Judge Glenda Hatchett is returning to TV with a new court show after an 8-year hiatus. (Facebook)

If you’ve seen Judge Glenda Hatchett on her court bench, you know she doesn’t play.

The 65-year-old judge has been dishing out tough love and life lessons on the nationally syndicated show Judge Hatchett for more than a decade.

After a 14-year run, Hatchett took a break from TV and started her own national law firm in 2015, The Hatchett Firm. She has also authored several books and speaks at community events in Atlanta and around the country.

This week Hatchett launched a brand-new court TV show The Verdict with Judge Hatchett, while taking on what is arguably the biggest case of her life: representing the family of Philando Castile, the 32-year-old school cafeteria worker who was fatally shot by a Minnesota police officer.

Judge Hatchett spoke with theGrio from Minnesota about how she plans to deliver justice for the Castile family and why she’s so passionate about getting justice for everyday people.


TG: Judge Hatchet, you’ve got a lot going on right now. What made this the right time to come back to television, and what do you want to accomplish with your show?

JH: So many people for years have been saying, “When are you coming back?”

And I didn’t think I would come back and do another show, frankly. I loved what I was doing with the first show; I had an original run for 8 years, then syndication all these years later. But it felt right to come back.  Because I do believe that people want and are looking for life lessons. That’s what I love doing.

I don’t care whether I’m in a small town in Mississippi or a street corner in NYC; invariably, people come up and will say to me, “I saw this show, and let me tell you what it meant for me.”

TG: Tell us why you took on the Philando Castile case and what your firm is suing for.

JH: I hope this case will be a landmark decision. We’re going to be asking for damages for his wrongful death, but we’re also going to be very clear about the court granting injunctive relief. We want to see some changes in policy and practices.  

It is no secret that between 2002 and the time of his death, this man was stopped by police 52 times. The majority of those cases were later dismissed because there was no basis for the stops.

Valerie Castile, left, mother of Philando Castile, and Judge Glenda Hatchett, take questions at a press conference on July 12, 2016 in St. Paul, Minnesota. Hatchett, former Chief Judge of the Juvenile Court of Fulton County in Atlanta, Georgia, is representing the family. (Photo by Stephen Maturen/Getty Images)
Valerie Castile, left, mother of Philando Castile, and Judge Glenda Hatchett, take questions at a press conference on July 12, 2016, in St. Paul, Minnesota. Hatchett, former Chief Judge of the Juvenile Court of Fulton County in Atlanta, Georgia, is representing the family. (Photo by Stephen Maturen/Getty Images)

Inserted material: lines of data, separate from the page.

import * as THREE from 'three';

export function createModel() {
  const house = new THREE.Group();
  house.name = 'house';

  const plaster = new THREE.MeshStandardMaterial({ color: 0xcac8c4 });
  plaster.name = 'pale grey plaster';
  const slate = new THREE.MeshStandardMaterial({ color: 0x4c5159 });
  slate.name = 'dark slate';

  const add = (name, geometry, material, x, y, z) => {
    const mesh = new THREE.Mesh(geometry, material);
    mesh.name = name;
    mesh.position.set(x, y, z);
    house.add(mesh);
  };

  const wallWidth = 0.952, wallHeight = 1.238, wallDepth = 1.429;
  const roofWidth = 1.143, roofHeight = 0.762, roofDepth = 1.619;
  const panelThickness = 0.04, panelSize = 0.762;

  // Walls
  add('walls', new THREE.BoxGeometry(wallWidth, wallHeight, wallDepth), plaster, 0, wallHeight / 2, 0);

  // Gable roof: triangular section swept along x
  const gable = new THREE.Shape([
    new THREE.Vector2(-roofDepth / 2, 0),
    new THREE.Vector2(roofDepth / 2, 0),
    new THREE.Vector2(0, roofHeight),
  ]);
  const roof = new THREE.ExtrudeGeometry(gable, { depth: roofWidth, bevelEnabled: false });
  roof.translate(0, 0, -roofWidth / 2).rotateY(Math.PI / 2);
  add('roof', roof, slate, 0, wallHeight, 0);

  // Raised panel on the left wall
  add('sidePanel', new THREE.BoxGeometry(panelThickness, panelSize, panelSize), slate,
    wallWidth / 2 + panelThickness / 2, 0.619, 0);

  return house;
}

If that’s not profiling, I don’t know what is. I don’t know how one human being can be stopped more than 50 times. This is a community with a small percentage of African-American citizens, but the vastly disproportionate number of people stopped are African-American, which is a classic case of profiling.  

I have to remind people that [Philando Castile] was licensed to carry a weapon, which he said. He had a valid permit.  

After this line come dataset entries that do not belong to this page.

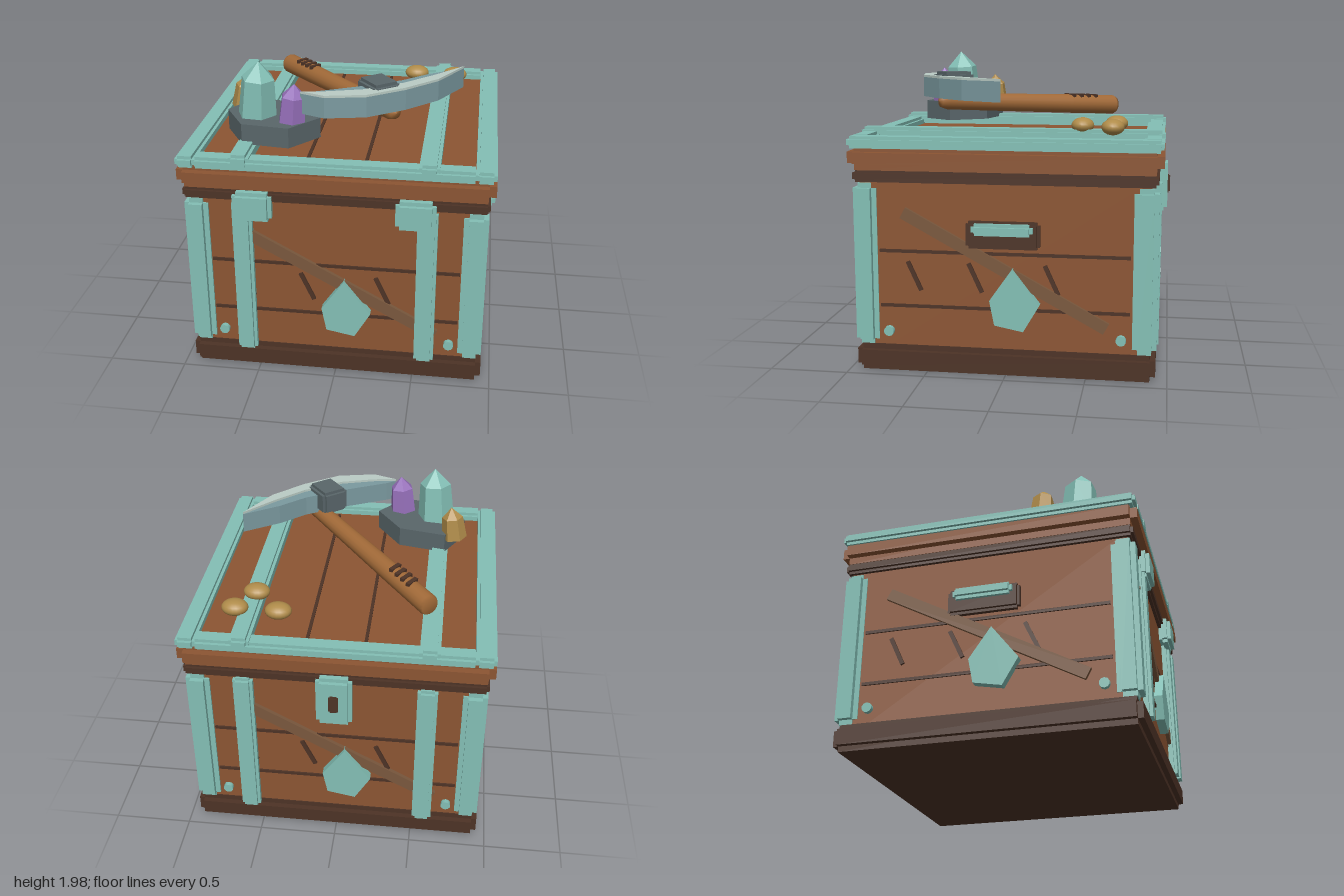
import * as THREE from 'three';
import { mergeGeometries } from 'three/addons/utils/BufferGeometryUtils.js';

const paint = (name, color) => {
  const m = new THREE.MeshStandardMaterial({ color });
  m.name = name;
  return m;
};

export function createModel() {
  const wood = paint('wood', 0x8c5533);
  const dark = paint('dark wood', 0x4d3326);
  const plank = paint('faded plank', 0x7a583d);
  const teal = paint('teal metal', 0x83bfb5);
  const stone = paint('stone', 0x59666a);
  const gold = paint('gold', 0xb08c4a);
  const purple = paint('purple crystal', 0x9670ba);
  const steel = paint('steel', 0x7b9aa0);
  const edge = paint('sharp edge', 0xbaccc5);
  const grip = paint('handle wood', 0xa26a38);

  const model = new THREE.Group();
  const chest = new THREE.Group();
  chest.name = 'chest';
  chest.position.z = 0.012;
  model.add(chest);

  const add = (parent, name, geo, mat, x = 0, y = 0, z = 0) => {
    const m = new THREE.Mesh(geo, mat);
    m.name = name;
    m.position.set(x, y, z);
    parent.add(m);
    return m;
  };
  const box = (w, h, d) => new THREE.BoxGeometry(w, h, d);
  // Box with stepped edges: three boxes, each reaching out along one axis
  const stepped = (w, h, d, b) => mergeGeometries([
    box(w, h - 2 * b, d - 2 * b), box(w - 2 * b, h, d - 2 * b), box(w - 2 * b, h - 2 * b, d),
  ]);
  const facet = (geo) => {
    const g = geo.index ? geo.toNonIndexed() : geo;
    g.computeVertexNormals();
    return g;
  };
  // Upright prism from a plan outline of [x, z] points
  const slab = (pts, height) => new THREE.ExtrudeGeometry(
    new THREE.Shape(pts.map(([x, z]) => new THREE.Vector2(x, -z))),
    { depth: height, bevelEnabled: false }).rotateX(-Math.PI / 2);

  // Body, base and lid
  add(chest, 'body', box(1.8, 1.2, 1.8), wood, 0, 0.65, 0);
  add(chest, 'base', stepped(1.88, 0.17, 1.88, 0.035), dark, 0, 0.085, 0);
  add(chest, 'rimTrim', stepped(1.88, 0.075, 1.88, 0.018), dark, 0, 1.245, 0);
  add(chest, 'lid', stepped(1.94, 0.16, 1.94, 0.045), wood, 0, 1.36, 0);
  for (const s of [-1, 1]) {
    add(chest, 'lidGroove', box(0.02, 0.01, 1.64), dark, s * 0.18, 1.442, 0);
    add(chest, 'lidSideFrame', stepped(0.125, 0.075, 1.93, 0.02), teal, s * 0.905, 1.455, 0);
    add(chest, 'lidEndFrame', stepped(1.72, 0.075, 0.125, 0.02), teal, 0, 1.455, s * 0.905);
    add(chest, 'lidStrap', stepped(0.125, 0.09, 1.94, 0.02), teal, s * 0.572, 1.475, 0);
  }

  // Corner posts and upright straps
  for (const sx of [-1, 1]) for (const sz of [-1, 1]) {
    add(chest, 'cornerPost', stepped(0.15, 1.03, 0.15, 0.032), teal, sx * 0.862, 0.685, sz * 0.87);
    add(chest, 'strap', stepped(0.125, 1.08, 0.07, 0.02), teal, sx * 0.572, 0.67, sz * 0.92);
  }

  // Worn planking repeated on each side
  const shardShape = new THREE.Shape(
    [[0.06, 0.69], [-0.08, 0.49], [-0.05, 0.335], [0.13, 0.3], [0.23, 0.47]]
      .map(([x, y]) => new THREE.Vector2(x, y)));
  for (let i = 0; i < 4; i++) {
    const side = new THREE.Group();
    side.name = 'sidePanel';
    side.rotation.y = i * Math.PI / 2;
    chest.add(side);
    for (const y of [0.425, 0.775]) add(side, 'plankGroove', box(1.56, 0.02, 0.02), dark, 0, y, 0.9);
    for (const x of [-0.56, -0.175, 0.3]) {
      add(side, 'scratch', box(0.026, 0.2, 0.025), dark, x, 0.62, 0.902).rotation.z = 0.43;
    }
    add(side, 'diagonalPlank', box(1.44, 0.075, 0.04), plank, 0.005, 0.675, 0.905).rotation.z = -0.5;
    add(side, 'shard', new THREE.ExtrudeGeometry(shardShape, { depth: 0.06, bevelEnabled: false }),
      teal, 0, 0, 0.895);
    for (const s of [-1, 1]) {
      const rivet = new THREE.CylinderGeometry(0.032, 0.032, 0.05, 10).rotateX(Math.PI / 2);
      add(side, 'rivet', rivet, teal, s * 0.728, 0.26, 0.905);
    }
  }

  // Side handles, hinges and lock
  for (const s of [-1, 1]) {
    add(chest, 'handlePlate', stepped(0.07, 0.17, 0.46, 0.018), dark, s * 0.91, 0.895, 0);
    add(chest, 'sideHandle', stepped(0.06, 0.075, 0.38, 0.02), teal, s * 0.955, 0.935, 0);
    add(chest, 'hinge', stepped(0.245, 0.19, 0.085, 0.025), teal, s * 0.5, 1.185, 0.945);
  }
  add(chest, 'lockPlate', stepped(0.225, 0.35, 0.085, 0.025), teal, 0, 1.1, -0.948);
  add(chest, 'keyhole', stepped(0.06, 0.12, 0.03, 0.008), dark, 0, 1.1, -0.992);

  // Crystal cluster on its rock
  add(model, 'crystalRock', slab([[-0.61, 0.265], [-0.3, 0.33], [-0.135, 0.57],
    [-0.3, 0.775], [-0.6, 0.74], [-0.74, 0.5]], 0.13), stone, 0, 1.5, 0);
  const crystal = (name, mat, x, y, z, r, shoulder, tip, turn, leanX, leanZ) => {
    const profile = [[0, 0], [r, 0], [r * 0.83, shoulder], [0, tip]]
      .map(([a, b]) => new THREE.Vector2(a, b));
    const geo = facet(new THREE.LatheGeometry(profile, 6).rotateY(turn));
    add(model, name, geo, mat, x, y, z).rotation.set(leanX, 0, leanZ);
  };
  crystal('tealCrystal', teal, -0.54, 1.6, 0.545, 0.128, 0.27, 0.38, 0.4, 0.05, -0.06);
  crystal('purpleCrystal', purple, -0.305, 1.58, 0.63, 0.095, 0.21, 0.29, 0.2, 0.03, -0.08);
  crystal('goldCrystal', gold, -0.675, 1.59, 0.325, 0.085, 0.15, 0.22, 0.5, 0.03, -0.14);

  // Gold nuggets
  for (const [x, z] of [[0.38, -0.645], [0.655, -0.635], [0.553, -0.44]]) {
    add(model, 'nugget', new THREE.SphereGeometry(1, 20, 12), gold, x, 1.542, z).scale.set(0.085, 0.05, 0.072);
  }

  // Pickaxe handle with grip bindings
  const haft = new THREE.Group();
  haft.name = 'pickaxeHandle';
  haft.position.set(-0.55, 1.595, -0.575);
  haft.lookAt(0.34, 1.67, 0.54);
  model.add(haft);
  const haftProfile = [[0, 0], [0.058, 0], [0.068, 0.02], [0.066, 0.4], [0.055, 1.36], [0.04, 1.41], [0, 1.425]]
    .map(([a, b]) => new THREE.Vector2(a, b));
  add(haft, 'shaft', new THREE.LatheGeometry(haftProfile, 16).rotateX(Math.PI / 2), grip);
  for (let i = 0; i < 4; i++) {
    add(haft, 'gripBinding', box(0.09, 0.03, 0.028), dark, 0, 0.057, 0.2 + i * 0.062).rotation.y = 0.3;
  }

  // Pickaxe head: curved blade, bright outer bevel and collar
  const outer = [[-0.24, 0.67], [-0.085, 0.73], [0.165, 0.68], [0.39, 0.52], [0.58, 0.33], [0.73, 0.055]];
  const inner = [[0.51, 0.2], [0.35, 0.345], [0.085, 0.5], [-0.18, 0.63]];
  const ridge = [[0.55, 0.255], [0.37, 0.43], [0.13, 0.585], [-0.09, 0.65]];
  add(model, 'blade', slab([...outer, ...inner], 0.13), steel, 0, 1.69, 0);
  add(model, 'bladeEdge', slab([...outer, ...ridge], 0.015), edge, 0, 1.82, 0);
  add(model, 'collar', stepped(0.19, 0.16, 0.22, 0.02), stone, 0.215, 1.78, 0.46).rotation.y = 0.67;

  return model;
}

You have a man who worked at the same place for 13 years, was not a felon, not combative, had no record with the police, and he is in his seatbelt — and he ends up dead when he was complying by grabbing his license and registration.

If we can’t get this case right, what will we ever get right?

TG: We’ve watched some heated moments on TV where you look like you’re about to come off the bench. Do you really get emotional when you’re dealing with people in your courtroom?

JH: I do. Some of the stuff we have to edit out. I remember one time, Tom had to come and stand between me and usher me back to my chambers. There was an episode (and I remember distinctly) I said to a girl, “You better be glad I’m not your momma.” And she said, “But you ain’t my momma.” And I stood up ready to come down off the bench!

In my own courtroom in Atlanta, a woman got her purse and started walking out the door. She said regarding her teenaged son, “Honey you can have him, I can’t do nothing with him.”

And I said, “What are you doing? If you don’t come and sit back down.”

Judge Hatchett keeps it real as she delivers a decision on her new show "The Verdict with Judge Hatchett" (Entertainment Studios, Inc.)
Judge Hatchett keeps it real as she delivers a decision on her new show “The Verdict with Judge Hatchett” (Entertainment Studios, Inc.)

“Because when he was 15 months old, you didn’t tell him no. When he was 5 and cursing, you thought it was cute. When he was talking back to you at 7 or 8 you didn’t say anything. And now he’s totally out of control at 15 and you’re telling me you can’t do nothing??” 

I tell parents all the time if you don’t set the rules, a judge like me is going to set the limits. And you’re not going to like us much.


Editor’s Note: Entertainment Studios’ daily courtroom series The Verdict With Judge Hatchett has launched this week in 85 percent of U.S. syndication markets and on ES’s cable network JusticeCentral.TV.

Entertainment Studios, Inc., (www.es.tv) is the parent company of theGrio.